What the task requires =>
Go through the data below and copy each line that includes "verts".

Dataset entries
*** Block opens ***

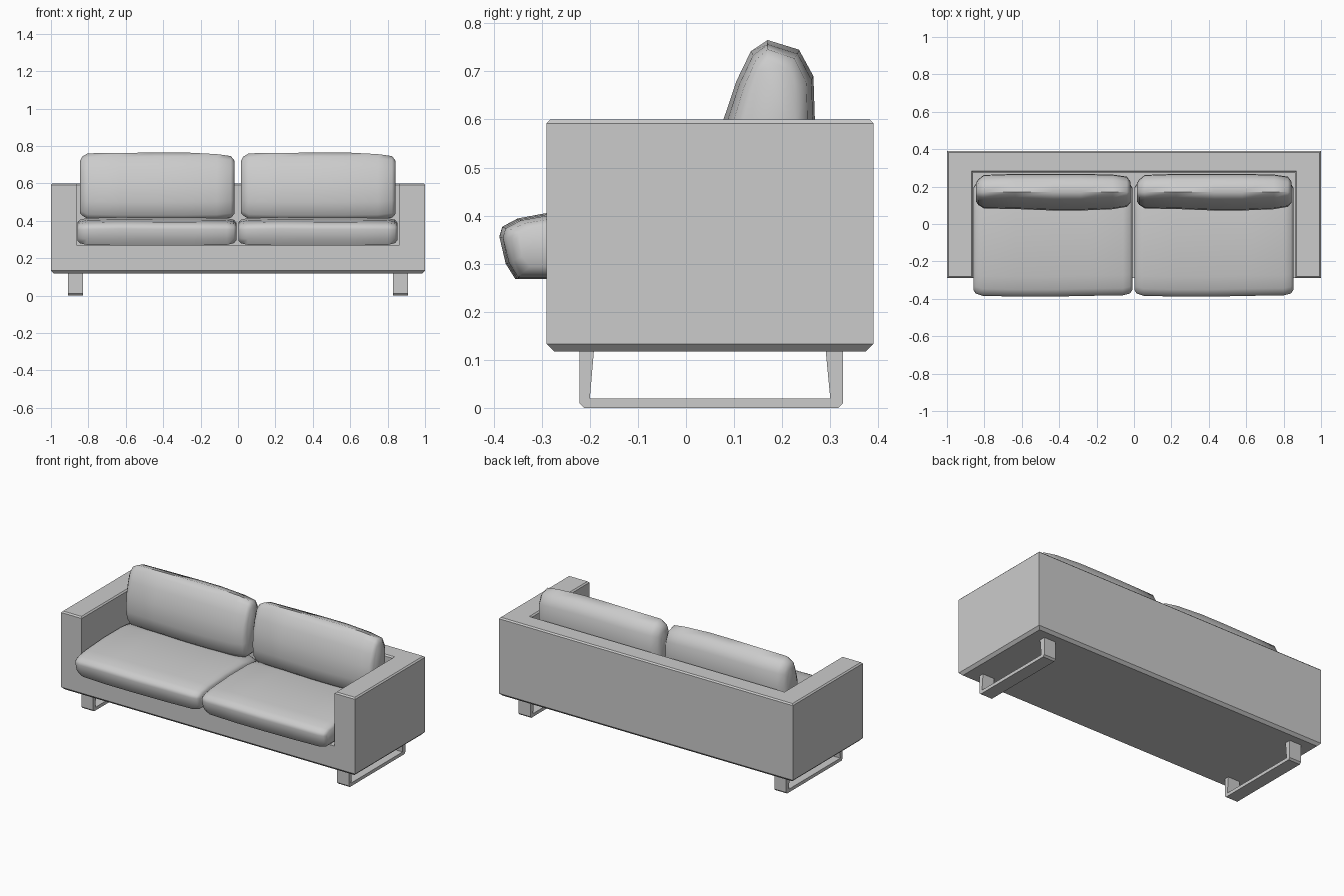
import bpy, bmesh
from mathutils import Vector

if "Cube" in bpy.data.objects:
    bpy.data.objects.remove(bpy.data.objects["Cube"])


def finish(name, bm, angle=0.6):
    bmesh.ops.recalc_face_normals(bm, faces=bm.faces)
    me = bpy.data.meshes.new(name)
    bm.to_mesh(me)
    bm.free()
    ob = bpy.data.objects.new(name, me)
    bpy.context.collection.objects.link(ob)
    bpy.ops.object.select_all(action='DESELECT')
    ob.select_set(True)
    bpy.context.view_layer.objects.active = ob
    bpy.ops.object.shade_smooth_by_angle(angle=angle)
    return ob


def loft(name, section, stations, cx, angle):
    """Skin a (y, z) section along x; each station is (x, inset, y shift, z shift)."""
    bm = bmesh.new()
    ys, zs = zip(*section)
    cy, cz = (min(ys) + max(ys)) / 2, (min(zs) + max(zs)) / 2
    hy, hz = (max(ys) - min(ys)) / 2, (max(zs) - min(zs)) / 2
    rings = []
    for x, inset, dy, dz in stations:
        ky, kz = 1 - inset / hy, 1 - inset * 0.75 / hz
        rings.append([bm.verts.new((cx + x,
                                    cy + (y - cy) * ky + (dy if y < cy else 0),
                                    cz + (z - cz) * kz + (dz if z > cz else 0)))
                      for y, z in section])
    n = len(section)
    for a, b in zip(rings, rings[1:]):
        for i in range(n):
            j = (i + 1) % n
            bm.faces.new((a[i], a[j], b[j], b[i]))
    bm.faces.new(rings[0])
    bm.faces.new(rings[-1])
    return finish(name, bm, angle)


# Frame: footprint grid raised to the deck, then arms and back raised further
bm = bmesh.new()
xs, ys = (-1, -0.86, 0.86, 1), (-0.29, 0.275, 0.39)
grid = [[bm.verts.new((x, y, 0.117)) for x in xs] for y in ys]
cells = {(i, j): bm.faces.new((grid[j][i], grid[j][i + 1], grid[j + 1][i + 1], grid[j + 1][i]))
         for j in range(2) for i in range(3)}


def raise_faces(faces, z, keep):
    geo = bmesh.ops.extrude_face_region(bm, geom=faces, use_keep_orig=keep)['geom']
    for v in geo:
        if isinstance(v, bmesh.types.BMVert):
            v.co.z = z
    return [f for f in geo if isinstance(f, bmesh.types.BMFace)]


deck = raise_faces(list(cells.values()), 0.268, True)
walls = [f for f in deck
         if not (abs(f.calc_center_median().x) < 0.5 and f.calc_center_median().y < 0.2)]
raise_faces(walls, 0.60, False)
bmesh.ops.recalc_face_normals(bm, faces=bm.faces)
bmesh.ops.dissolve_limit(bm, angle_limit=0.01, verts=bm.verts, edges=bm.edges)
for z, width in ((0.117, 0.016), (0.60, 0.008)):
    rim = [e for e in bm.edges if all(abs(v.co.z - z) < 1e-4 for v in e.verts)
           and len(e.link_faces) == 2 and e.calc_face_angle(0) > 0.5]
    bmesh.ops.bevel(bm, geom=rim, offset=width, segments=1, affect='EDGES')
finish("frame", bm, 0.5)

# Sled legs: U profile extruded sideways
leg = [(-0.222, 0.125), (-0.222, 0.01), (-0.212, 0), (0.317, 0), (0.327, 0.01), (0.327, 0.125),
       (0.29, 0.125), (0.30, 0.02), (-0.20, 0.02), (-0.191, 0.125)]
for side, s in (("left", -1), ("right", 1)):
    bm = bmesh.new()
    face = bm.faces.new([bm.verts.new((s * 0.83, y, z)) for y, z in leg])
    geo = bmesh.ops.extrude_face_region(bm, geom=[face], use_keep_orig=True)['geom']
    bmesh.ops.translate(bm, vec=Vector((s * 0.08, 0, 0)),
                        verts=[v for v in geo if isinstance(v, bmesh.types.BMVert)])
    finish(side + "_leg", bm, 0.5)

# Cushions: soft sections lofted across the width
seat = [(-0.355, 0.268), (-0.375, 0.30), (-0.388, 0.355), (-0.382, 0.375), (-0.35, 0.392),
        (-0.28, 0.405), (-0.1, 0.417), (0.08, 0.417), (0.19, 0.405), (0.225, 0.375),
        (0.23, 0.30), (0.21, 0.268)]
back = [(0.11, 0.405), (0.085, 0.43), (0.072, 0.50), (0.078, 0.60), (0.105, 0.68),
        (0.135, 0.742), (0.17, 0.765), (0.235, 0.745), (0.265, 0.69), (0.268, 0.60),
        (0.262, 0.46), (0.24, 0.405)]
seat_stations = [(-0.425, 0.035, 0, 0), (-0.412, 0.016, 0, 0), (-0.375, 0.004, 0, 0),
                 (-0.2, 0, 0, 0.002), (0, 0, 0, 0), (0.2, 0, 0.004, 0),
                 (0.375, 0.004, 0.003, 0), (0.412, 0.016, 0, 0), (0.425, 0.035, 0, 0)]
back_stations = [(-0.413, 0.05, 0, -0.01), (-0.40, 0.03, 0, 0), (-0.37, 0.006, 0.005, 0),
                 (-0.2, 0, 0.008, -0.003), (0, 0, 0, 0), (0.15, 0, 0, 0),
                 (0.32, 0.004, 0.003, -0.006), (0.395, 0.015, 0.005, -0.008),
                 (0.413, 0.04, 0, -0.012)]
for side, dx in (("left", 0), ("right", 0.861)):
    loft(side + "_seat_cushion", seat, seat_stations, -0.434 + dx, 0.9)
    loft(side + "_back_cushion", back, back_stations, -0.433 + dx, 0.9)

*** Block closes ***
*** Block opens ***

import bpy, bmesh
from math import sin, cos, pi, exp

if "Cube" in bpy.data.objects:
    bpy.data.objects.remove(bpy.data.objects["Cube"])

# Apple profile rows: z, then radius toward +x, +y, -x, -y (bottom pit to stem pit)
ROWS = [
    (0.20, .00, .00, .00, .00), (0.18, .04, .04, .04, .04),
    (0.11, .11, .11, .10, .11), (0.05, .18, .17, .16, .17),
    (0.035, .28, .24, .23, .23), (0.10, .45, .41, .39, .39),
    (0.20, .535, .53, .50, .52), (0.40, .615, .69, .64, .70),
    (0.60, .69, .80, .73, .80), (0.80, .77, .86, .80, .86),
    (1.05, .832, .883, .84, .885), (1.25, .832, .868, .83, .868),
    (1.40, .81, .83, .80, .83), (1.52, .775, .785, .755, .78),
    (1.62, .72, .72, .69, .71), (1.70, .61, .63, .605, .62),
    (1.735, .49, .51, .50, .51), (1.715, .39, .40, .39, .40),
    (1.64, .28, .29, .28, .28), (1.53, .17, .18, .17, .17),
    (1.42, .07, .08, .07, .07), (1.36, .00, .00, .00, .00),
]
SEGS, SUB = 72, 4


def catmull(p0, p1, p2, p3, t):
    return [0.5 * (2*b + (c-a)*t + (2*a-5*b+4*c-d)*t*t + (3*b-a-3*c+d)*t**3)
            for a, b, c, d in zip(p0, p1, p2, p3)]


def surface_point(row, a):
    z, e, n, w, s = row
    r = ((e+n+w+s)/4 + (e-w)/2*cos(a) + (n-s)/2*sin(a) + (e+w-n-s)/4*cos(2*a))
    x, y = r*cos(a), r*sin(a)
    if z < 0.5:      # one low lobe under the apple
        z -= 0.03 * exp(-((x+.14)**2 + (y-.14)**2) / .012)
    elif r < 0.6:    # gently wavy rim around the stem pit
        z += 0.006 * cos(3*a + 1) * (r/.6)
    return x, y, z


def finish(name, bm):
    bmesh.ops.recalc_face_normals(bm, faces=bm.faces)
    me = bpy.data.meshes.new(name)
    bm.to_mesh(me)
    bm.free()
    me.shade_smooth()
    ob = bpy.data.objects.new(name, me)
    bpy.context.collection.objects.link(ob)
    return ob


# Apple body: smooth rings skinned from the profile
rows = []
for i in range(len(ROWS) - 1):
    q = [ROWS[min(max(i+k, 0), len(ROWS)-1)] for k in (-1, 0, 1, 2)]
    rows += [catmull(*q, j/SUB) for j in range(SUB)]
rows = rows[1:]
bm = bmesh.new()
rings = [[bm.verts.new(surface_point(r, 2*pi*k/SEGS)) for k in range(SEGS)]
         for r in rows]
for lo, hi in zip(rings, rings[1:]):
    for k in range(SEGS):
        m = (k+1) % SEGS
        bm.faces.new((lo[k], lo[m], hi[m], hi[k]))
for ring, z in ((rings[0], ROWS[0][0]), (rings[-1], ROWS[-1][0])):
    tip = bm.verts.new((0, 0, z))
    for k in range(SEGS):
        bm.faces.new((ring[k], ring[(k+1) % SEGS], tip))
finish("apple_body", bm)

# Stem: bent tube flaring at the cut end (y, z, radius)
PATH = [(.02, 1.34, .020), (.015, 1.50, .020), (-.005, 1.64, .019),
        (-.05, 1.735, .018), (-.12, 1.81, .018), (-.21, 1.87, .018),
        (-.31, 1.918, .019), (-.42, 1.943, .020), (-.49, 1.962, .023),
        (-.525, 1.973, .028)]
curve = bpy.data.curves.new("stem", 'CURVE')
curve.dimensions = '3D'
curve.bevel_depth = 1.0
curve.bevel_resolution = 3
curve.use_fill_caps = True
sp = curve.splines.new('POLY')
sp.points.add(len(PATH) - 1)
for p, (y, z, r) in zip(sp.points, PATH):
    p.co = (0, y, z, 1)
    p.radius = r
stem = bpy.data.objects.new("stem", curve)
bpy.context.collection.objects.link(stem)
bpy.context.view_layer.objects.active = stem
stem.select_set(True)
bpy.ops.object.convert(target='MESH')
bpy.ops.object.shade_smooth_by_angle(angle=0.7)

*** Block closes ***

Response =>
        rings.append([bm.verts.new((cx + x,
grid = [[bm.verts.new((x, y, 0.117)) for x in xs] for y in ys]
bmesh.ops.dissolve_limit(bm, angle_limit=0.01, verts=bm.verts, edges=bm.edges)
    rim = [e for e in bm.edges if all(abs(v.co.z - z) < 1e-4 for v in e.verts)
    face = bm.faces.new([bm.verts.new((s * 0.83, y, z)) for y, z in leg])
                        verts=[v for v in geo if isinstance(v, bmesh.types.BMVert)])
rings = [[bm.verts.new(surface_point(r, 2*pi*k/SEGS)) for k in range(SEGS)]
    tip = bm.verts.new((0, 0, z))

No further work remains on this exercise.